nasimiYu Leads Us Through the Magic of “P O T I O N S” Track by Track
After a seven-year hiatus, the dancer/activist/musician returns with ten glorious tracks.
It’s been seven years since nasimiYu has released music—seven years that the musician/dancer/activist took to stew her latest album P O T I O N S, which bursts with intimate self-discovery and innovative reflections on dreams and magic. nasimiYu performed, recorded, and produced all of P O T I O N S at home during quarantine.
Some tracks simmer, while others bubble with transcendent clapping and a wandering bass line. nasimiYu showcases her vast musical knowledge—an integral part of the music scene in NYC and New Orleans, participating in bands Baeb Rxxth, Sharkmuffin, and Kalbells. The movement on P O T I O N S ranges from patient to jovial, with tempos and rhythms weaving together harmoniously, drawn from her background in dance. “Dance is the only language that I speak fluently. Everything that I write and everything that I communicate in my daily life is just me trying to translate that,” she explaines.
Today, she walks us through these ten captivating tracks. Listen to P O T I O N S below and read her words on the album.
I chose it as the opener because it’s about the awakening that sparked everything else on this album. When I say “I’m in my feelings,” I’m talking about every color on the emotional spectrum, feeling and purging all of it, and thus experiencing humanness as intensely as possible.

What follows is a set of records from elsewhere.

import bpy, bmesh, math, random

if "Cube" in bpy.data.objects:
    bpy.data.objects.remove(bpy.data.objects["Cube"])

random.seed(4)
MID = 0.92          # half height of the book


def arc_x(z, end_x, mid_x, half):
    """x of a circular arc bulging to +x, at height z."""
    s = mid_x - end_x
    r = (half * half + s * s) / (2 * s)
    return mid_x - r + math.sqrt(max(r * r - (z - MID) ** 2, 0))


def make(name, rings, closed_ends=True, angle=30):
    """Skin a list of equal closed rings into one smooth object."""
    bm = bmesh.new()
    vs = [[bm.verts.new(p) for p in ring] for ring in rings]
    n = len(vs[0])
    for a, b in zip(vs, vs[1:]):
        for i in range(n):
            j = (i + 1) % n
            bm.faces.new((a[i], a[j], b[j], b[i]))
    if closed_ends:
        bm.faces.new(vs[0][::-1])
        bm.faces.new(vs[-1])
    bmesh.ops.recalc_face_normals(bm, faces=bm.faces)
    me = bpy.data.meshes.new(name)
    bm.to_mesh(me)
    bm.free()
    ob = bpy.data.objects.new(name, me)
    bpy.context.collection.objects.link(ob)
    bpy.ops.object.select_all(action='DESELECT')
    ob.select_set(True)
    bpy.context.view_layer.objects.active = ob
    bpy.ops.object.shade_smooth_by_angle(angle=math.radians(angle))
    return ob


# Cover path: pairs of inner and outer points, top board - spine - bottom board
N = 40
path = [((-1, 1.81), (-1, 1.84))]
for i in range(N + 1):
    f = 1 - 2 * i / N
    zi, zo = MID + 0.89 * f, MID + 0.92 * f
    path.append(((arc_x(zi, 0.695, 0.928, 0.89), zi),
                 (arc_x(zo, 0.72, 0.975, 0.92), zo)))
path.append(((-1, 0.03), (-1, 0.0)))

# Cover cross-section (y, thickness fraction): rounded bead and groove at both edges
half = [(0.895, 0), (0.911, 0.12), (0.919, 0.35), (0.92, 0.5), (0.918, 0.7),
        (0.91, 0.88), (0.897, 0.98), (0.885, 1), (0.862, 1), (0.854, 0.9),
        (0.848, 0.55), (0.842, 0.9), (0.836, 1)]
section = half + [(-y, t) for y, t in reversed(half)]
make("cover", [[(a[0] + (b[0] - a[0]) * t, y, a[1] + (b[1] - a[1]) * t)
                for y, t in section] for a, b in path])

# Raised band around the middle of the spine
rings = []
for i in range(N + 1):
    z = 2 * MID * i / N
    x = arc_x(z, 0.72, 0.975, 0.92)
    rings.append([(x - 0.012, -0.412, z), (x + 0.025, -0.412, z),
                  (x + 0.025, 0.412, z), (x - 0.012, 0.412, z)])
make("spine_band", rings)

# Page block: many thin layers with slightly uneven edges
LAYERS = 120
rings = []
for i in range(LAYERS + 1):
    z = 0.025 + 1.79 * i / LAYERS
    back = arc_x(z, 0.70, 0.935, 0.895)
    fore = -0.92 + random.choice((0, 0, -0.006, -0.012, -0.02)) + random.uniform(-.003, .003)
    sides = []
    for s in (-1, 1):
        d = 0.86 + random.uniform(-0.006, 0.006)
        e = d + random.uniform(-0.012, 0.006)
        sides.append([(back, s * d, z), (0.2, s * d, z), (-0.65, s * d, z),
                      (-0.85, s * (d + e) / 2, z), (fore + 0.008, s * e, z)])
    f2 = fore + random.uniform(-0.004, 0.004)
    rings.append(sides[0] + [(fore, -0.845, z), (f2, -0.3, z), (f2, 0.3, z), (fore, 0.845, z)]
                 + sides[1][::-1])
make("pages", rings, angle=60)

This song is absolutely about how dreams can span generations, and how humbled I feel to be a part of that. The opening is in Swahili. It’s a prayer I wrote to the ancestors.
3. “White Lightning”
White Lightning is dopamine. As I was writing it I was looking at relationship cycles through the lens of addiction. I recorded that song on the Wurlitzer organ in my living room. I played the parts directly into my laptop’s built-in mic—that’s how it got that cool lo-fi sounding distortion. The song does this thing where it uses the same melody for the verses, but dramatically different chords. I felt like that highlighted the way that the same story can seem sweet or horrifying depending on the backdrop. And that was my experience of living out the relationship I described in the song.
My favorite magic ritual is using dance to extract hidden wisdom from the body. Going so far with it that my mind is just quietly observing while my body tells its own incredible stories.
This song is definitely about getting trapped in a cyclical pattern. The flute on that song is a small bamboo pan flute I picked up on one of my many visits to Oaxaca, Mexico. It’s normally just a decoration on my mantle, but it’s cool that it got to make such a notable cameo on the record.
When coming up with a new song, I like to start differently every time. It keeps me from getting stuck in ruts. This song started with the bass line. From there I added harp, then a little piano. I finished most of the music production before I started coming up with the lead vocal idea. Then lyrics came last. The line about bravery was in reference to that moment in therapy when you realize you’re not as evolved as you thought you were.
It’s ultimately about surrender. I wrote that song in the middle of song-a-day week. My therapist had called to break up with me that morning. I was a wreck after that. So I put it into this song.
8. “Who Are You” / 9. “Ceremony”
I have always been drawn toward mediums that deal on a level of invisible connectivity. From being a kid and mixing what I saw as magic potions and spells, to later running away to New Orleans and working in a voodoo shop. Magic is very much a part of this album because I see every song as casting its own sort of spell. I think there is a great deal of power behind the sung word and I don’t take that power lightly. When making this record, I really felt the need to honor that power by using it only for what is true and sacred to me.
I wanted to end on the note of coming full circle in my healing journey, to a place where I was at last ready to be accountable for the ways I’ve been hurtful in the past. Writing this song was an exercise in personal growth. It was me pushing myself beyond my comfort zone into the deepest vulnerability I could find, and then learning to sit with myself in that space.